What to work on – Write out each record below exactly as it appears, with no pictures.

Pictures paired with source code:
============================================================
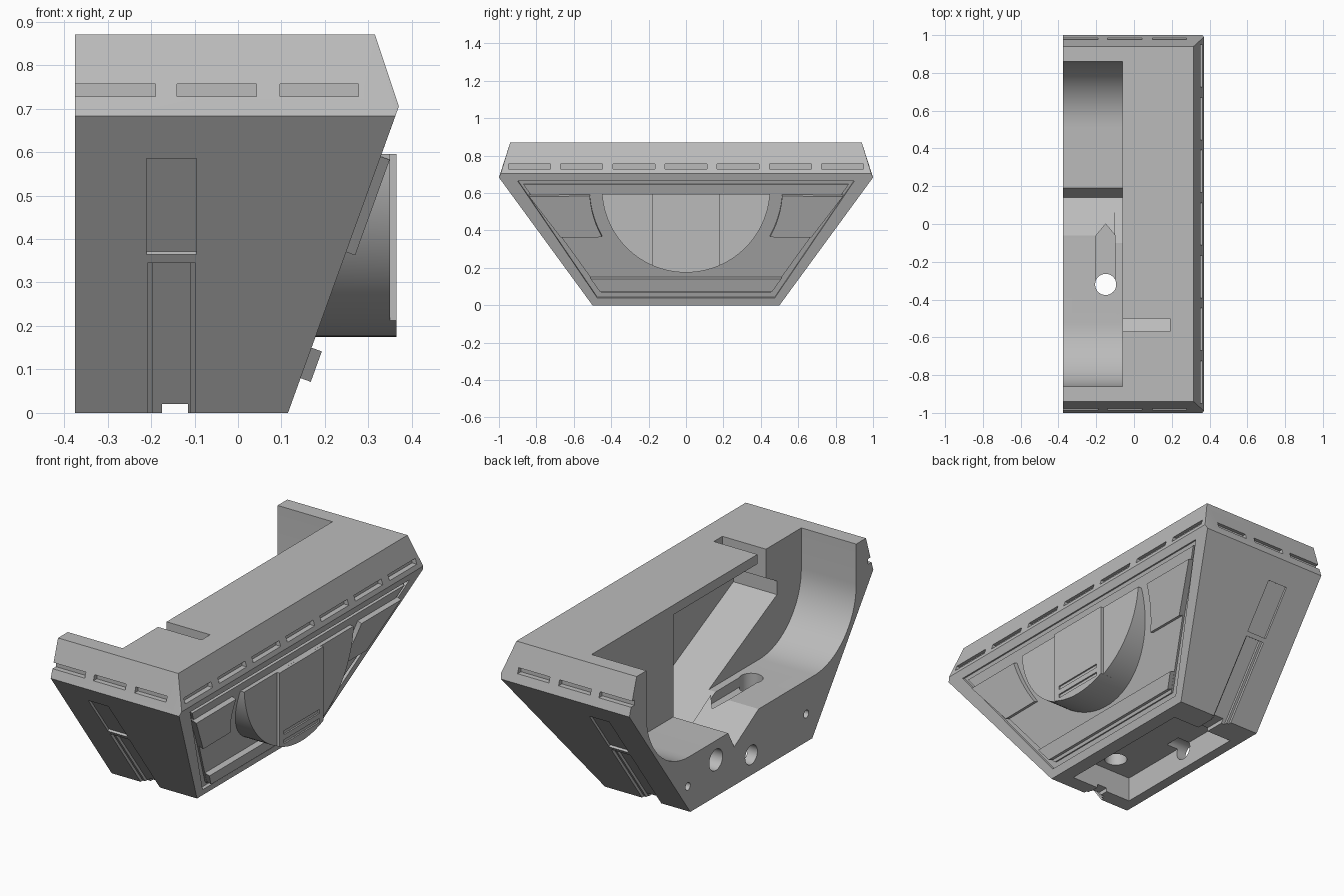
import bpy, bmesh, math
from mathutils import Matrix, Vector

if "Cube" in bpy.data.objects:
    bpy.data.objects.remove(bpy.data.objects["Cube"])

grey = bpy.data.materials.new("plain grey")
grey.use_nodes = True
colour = (0.5, 0.5, 0.5, 1)
grey.diffuse_color = colour
grey.node_tree.nodes["Principled BSDF"].inputs["Base Color"].default_value = colour


def make(name, bm):
    bmesh.ops.recalc_face_normals(bm, faces=bm.faces)
    mesh = bpy.data.meshes.new(name)
    bm.to_mesh(mesh)
    bm.free()
    ob = bpy.data.objects.new(name, mesh)
    bpy.context.collection.objects.link(ob)
    mesh.materials.append(grey)
    return ob


def frame(origin, u, v, n):
    m = Matrix((Vector(u).normalized(), Vector(v).normalized(), Vector(n).normalized()))
    return Matrix.Translation(origin) @ m.transposed().to_4x4()


def prism(name, pts, low, high, m):
    """Polygon in the u, v plane of a frame, extruded along n."""
    bm = bmesh.new()
    rings = [[bm.verts.new(m @ Vector((u, v, n))) for u, v in pts] for n in (low, high)]
    for ring in rings:
        bm.faces.new(ring)
    for i in range(len(pts)):
        j = (i + 1) % len(pts)
        bm.faces.new((rings[0][i], rings[0][j], rings[1][j], rings[1][i]))
    return make(name, bm)


def rect(u0, u1, v0, v1):
    return [(u0, v0), (u1, v0), (u1, v1), (u0, v1)]


def disc(u, v, r, count=32):
    return [(u + r * math.cos(i * math.tau / count), v + r * math.sin(i * math.tau / count))
            for i in range(count)]


def arc(u, v, r, a, b, count=16):
    angles = [math.radians(a + (b - a) * i / count) for i in range(count + 1)]
    return [(u + r * math.cos(t), v + r * math.sin(t)) for t in angles]


def combine(ob, tool, operation):
    """Apply a boolean and drop the tool."""
    mod = ob.modifiers.new("cut", "BOOLEAN")
    mod.operation, mod.solver, mod.object = operation, "EXACT", tool
    bpy.context.view_layer.update()
    mesh = bpy.data.meshes.new_from_object(ob.evaluated_get(bpy.context.evaluated_depsgraph_get()))
    ob.modifiers.clear()
    ob.data = mesh
    bpy.data.objects.remove(tool)


def cut(*args):
    combine(body, prism("cutter", *args), "DIFFERENCE")


def add(*args):
    combine(body, prism("addition", *args), "UNION")


# Frames: side profile (y, z along x), plan (x, y along z), sloped side
SIDE = frame((0, 0, 0), (0, 1, 0), (0, 0, 1), (1, 0, 0))
PLAN = frame((0, 0, 0), (1, 0, 0), (0, 1, 0), (0, 0, 1))
SLOPE = frame((0.115, 0, 0), (0, 1, 0), (0.255, 0, 0.705), (0.705, 0, -0.255))
STRETCH = 1.063


def on_slope(pts):
    return [(y, z * STRETCH) for y, z in pts]


def trapezoid(low, bottom, high, top):
    return [(-bottom, low), (bottom, low), (top, high), (-top, high)]


# Main tapered shell
bm = bmesh.new()
for s in (-1, 1):
    for x, y, z in ((-.375, .5, 0), (.115, .5, 0), (-.375, 1, .683), (.362, 1, .683),
                    (.37, .99, .705), (-.375, .94, .87), (.315, .94, .87)):
        bm.verts.new((x, s * y, z))
bmesh.ops.convex_hull(bm, input=bm.verts)
bmesh.ops.dissolve_limit(bm, angle_limit=0.01, verts=bm.verts, edges=bm.edges)
body = make("housing", bm)

# Border groove on the sloped side
cut(on_slope(trapezoid(.04, .475, .665, .9)), -.014, .05, SLOPE)
add(on_slope(trapezoid(.065, .45, .645, .87)), -.04, -.002, SLOPE)

# Half round bulge with a raised middle panel
half_round = arc(0, .625, .45, -176.2, -3.8, 48)
add(half_round, .13, .35, SIDE)
middle = [(-.18, .595)] + arc(0, .625, .45, -113.6, -66.4, 16) + [(.18, .595)]
add(middle, .3, .365, SIDE)
for z in (.215, .262):
    cut(rect(-.145, .145, z, z + .02), .357, .4, SIDE)

# Raised plates on the sloped side
add(on_slope(trapezoid(.08, .46, .15, .51)), -.02, .025, SLOPE)
for s in (-1, 1):
    curve = arc(0, .625, .515, -3.8, -29.5, 12)
    plate = [(s * y, z) for y, z in curve + [(.67, .37), (.84, .59)]]
    add(on_slope(plate), -.02, .022, SLOPE)

# Slots around the upper rim
for i in range(-3, 4):
    c = i * .279
    cut(rect(c - .112, c + .112, .728, .756), .335, .5, SIDE)
for s in (-1, 1):
    END = frame((0, 0, 0), (1, 0, 0), (0, 0, 1), (0, s, 0))
    for x0, x1 in ((-.4, -.19), (-.14, .042), (.097, .277)):
        cut(rect(x0, x1, .728, .756), .958, 1.2, END)

# Panels and cable channels in the sloped ends
for s in (-1, 1):
    END = frame((0, s * .5, 0), (1, 0, 0), (0, s * .5, .683), (0, s * .683, -.5))
    cut(rect(-.21, -.095, .452, .725), -.012, .1, END)
    cut(rect(-.208, -.098, -.1, .428), -.014, .1, END)
    cut(rect(-.195, -.11, -.1, .428), -.028, .1, END)

# Large open cavity with rounded ends and a notched floor
profile = [(-.86, 1)] + arc(-.52, .66, .34, 180, 270) + [(-.06, .32), (.14, .2), (.19, .29)]
profile += arc(.51, .64, .35, -90, 0) + [(.86, 1)]
cut(profile, -.5, -.06, SIDE)

# Inner chute: ramp below, narrow opening in the roof
chute = [(.14, .2), (-.06, .3), (-.66, .6), (-.66, .67), (-.57, .72), (-.57, 1),
         (-.5, 1), (-.5, .82), (.19, .82), (.19, .29)]
cut(chute, -.1, .19, SIDE)

# Underside pocket and cable groove
cut(rect(-.32, .04, -.42, .36), -.1, .13, PLAN)
cut(rect(-.175, -.115, -1, 1), -.1, .02, PLAN)

# Floor groove with a round drain
cut([(-.15, 0), (-.2, -.06), (-.2, -.32), (-.1, -.32), (-.1, -.06)], .27, .5, PLAN)
cut(disc(-.15, -.32, .056), -.1, .5, PLAN)

# Holes in the open side
for y, z, r, depth in ((.29, .19, .055, -.2), (0, .105, .05, -.25),
                       (-.45, .145, .02, -.33), (.52, .14, .02, -.33)):
    cut(disc(y, z, r, 24), -.5, depth, SIDE)

# Smooth the rounded surfaces and keep the edges crisp
bpy.ops.object.select_all(action="DESELECT")
body.select_set(True)
bpy.context.view_layer.objects.active = body
bpy.ops.object.shade_smooth_by_angle(angle=math.radians(20))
============================================================
Solution for this exercise –
import bpy, bmesh, math
from mathutils import Matrix, Vector

if "Cube" in bpy.data.objects:
    bpy.data.objects.remove(bpy.data.objects["Cube"])

grey = bpy.data.materials.new("plain grey")
grey.use_nodes = True
colour = (0.5, 0.5, 0.5, 1)
grey.diffuse_color = colour
grey.node_tree.nodes["Principled BSDF"].inputs["Base Color"].default_value = colour


def make(name, bm):
    bmesh.ops.recalc_face_normals(bm, faces=bm.faces)
    mesh = bpy.data.meshes.new(name)
    bm.to_mesh(mesh)
    bm.free()
    ob = bpy.data.objects.new(name, mesh)
    bpy.context.collection.objects.link(ob)
    mesh.materials.append(grey)
    return ob


def frame(origin, u, v, n):
    m = Matrix((Vector(u).normalized(), Vector(v).normalized(), Vector(n).normalized()))
    return Matrix.Translation(origin) @ m.transposed().to_4x4()


def prism(name, pts, low, high, m):
    """Polygon in the u, v plane of a frame, extruded along n."""
    bm = bmesh.new()
    rings = [[bm.verts.new(m @ Vector((u, v, n))) for u, v in pts] for n in (low, high)]
    for ring in rings:
        bm.faces.new(ring)
    for i in range(len(pts)):
        j = (i + 1) % len(pts)
        bm.faces.new((rings[0][i], rings[0][j], rings[1][j], rings[1][i]))
    return make(name, bm)


def rect(u0, u1, v0, v1):
    return [(u0, v0), (u1, v0), (u1, v1), (u0, v1)]


def disc(u, v, r, count=32):
    return [(u + r * math.cos(i * math.tau / count), v + r * math.sin(i * math.tau / count))
            for i in range(count)]


def arc(u, v, r, a, b, count=16):
    angles = [math.radians(a + (b - a) * i / count) for i in range(count + 1)]
    return [(u + r * math.cos(t), v + r * math.sin(t)) for t in angles]


def combine(ob, tool, operation):
    """Apply a boolean and drop the tool."""
    mod = ob.modifiers.new("cut", "BOOLEAN")
    mod.operation, mod.solver, mod.object = operation, "EXACT", tool
    bpy.context.view_layer.update()
    mesh = bpy.data.meshes.new_from_object(ob.evaluated_get(bpy.context.evaluated_depsgraph_get()))
    ob.modifiers.clear()
    ob.data = mesh
    bpy.data.objects.remove(tool)


def cut(*args):
    combine(body, prism("cutter", *args), "DIFFERENCE")


def add(*args):
    combine(body, prism("addition", *args), "UNION")


# Frames: side profile (y, z along x), plan (x, y along z), sloped side
SIDE = frame((0, 0, 0), (0, 1, 0), (0, 0, 1), (1, 0, 0))
PLAN = frame((0, 0, 0), (1, 0, 0), (0, 1, 0), (0, 0, 1))
SLOPE = frame((0.115, 0, 0), (0, 1, 0), (0.255, 0, 0.705), (0.705, 0, -0.255))
STRETCH = 1.063


def on_slope(pts):
    return [(y, z * STRETCH) for y, z in pts]


def trapezoid(low, bottom, high, top):
    return [(-bottom, low), (bottom, low), (top, high), (-top, high)]


# Main tapered shell
bm = bmesh.new()
for s in (-1, 1):
    for x, y, z in ((-.375, .5, 0), (.115, .5, 0), (-.375, 1, .683), (.362, 1, .683),
                    (.37, .99, .705), (-.375, .94, .87), (.315, .94, .87)):
        bm.verts.new((x, s * y, z))
bmesh.ops.convex_hull(bm, input=bm.verts)
bmesh.ops.dissolve_limit(bm, angle_limit=0.01, verts=bm.verts, edges=bm.edges)
body = make("housing", bm)

# Border groove on the sloped side
cut(on_slope(trapezoid(.04, .475, .665, .9)), -.014, .05, SLOPE)
add(on_slope(trapezoid(.065, .45, .645, .87)), -.04, -.002, SLOPE)

# Half round bulge with a raised middle panel
half_round = arc(0, .625, .45, -176.2, -3.8, 48)
add(half_round, .13, .35, SIDE)
middle = [(-.18, .595)] + arc(0, .625, .45, -113.6, -66.4, 16) + [(.18, .595)]
add(middle, .3, .365, SIDE)
for z in (.215, .262):
    cut(rect(-.145, .145, z, z + .02), .357, .4, SIDE)

# Raised plates on the sloped side
add(on_slope(trapezoid(.08, .46, .15, .51)), -.02, .025, SLOPE)
for s in (-1, 1):
    curve = arc(0, .625, .515, -3.8, -29.5, 12)
    plate = [(s * y, z) for y, z in curve + [(.67, .37), (.84, .59)]]
    add(on_slope(plate), -.02, .022, SLOPE)

# Slots around the upper rim
for i in range(-3, 4):
    c = i * .279
    cut(rect(c - .112, c + .112, .728, .756), .335, .5, SIDE)
for s in (-1, 1):
    END = frame((0, 0, 0), (1, 0, 0), (0, 0, 1), (0, s, 0))
    for x0, x1 in ((-.4, -.19), (-.14, .042), (.097, .277)):
        cut(rect(x0, x1, .728, .756), .958, 1.2, END)

# Panels and cable channels in the sloped ends
for s in (-1, 1):
    END = frame((0, s * .5, 0), (1, 0, 0), (0, s * .5, .683), (0, s * .683, -.5))
    cut(rect(-.21, -.095, .452, .725), -.012, .1, END)
    cut(rect(-.208, -.098, -.1, .428), -.014, .1, END)
    cut(rect(-.195, -.11, -.1, .428), -.028, .1, END)

# Large open cavity with rounded ends and a notched floor
profile = [(-.86, 1)] + arc(-.52, .66, .34, 180, 270) + [(-.06, .32), (.14, .2), (.19, .29)]
profile += arc(.51, .64, .35, -90, 0) + [(.86, 1)]
cut(profile, -.5, -.06, SIDE)

# Inner chute: ramp below, narrow opening in the roof
chute = [(.14, .2), (-.06, .3), (-.66, .6), (-.66, .67), (-.57, .72), (-.57, 1),
         (-.5, 1), (-.5, .82), (.19, .82), (.19, .29)]
cut(chute, -.1, .19, SIDE)

# Underside pocket and cable groove
cut(rect(-.32, .04, -.42, .36), -.1, .13, PLAN)
cut(rect(-.175, -.115, -1, 1), -.1, .02, PLAN)

# Floor groove with a round drain
cut([(-.15, 0), (-.2, -.06), (-.2, -.32), (-.1, -.32), (-.1, -.06)], .27, .5, PLAN)
cut(disc(-.15, -.32, .056), -.1, .5, PLAN)

# Holes in the open side
for y, z, r, depth in ((.29, .19, .055, -.2), (0, .105, .05, -.25),
                       (-.45, .145, .02, -.33), (.52, .14, .02, -.33)):
    cut(disc(y, z, r, 24), -.5, depth, SIDE)

# Smooth the rounded surfaces and keep the edges crisp
bpy.ops.object.select_all(action="DESELECT")
body.select_set(True)
bpy.context.view_layer.objects.active = body
bpy.ops.object.shade_smooth_by_angle(angle=math.radians(20))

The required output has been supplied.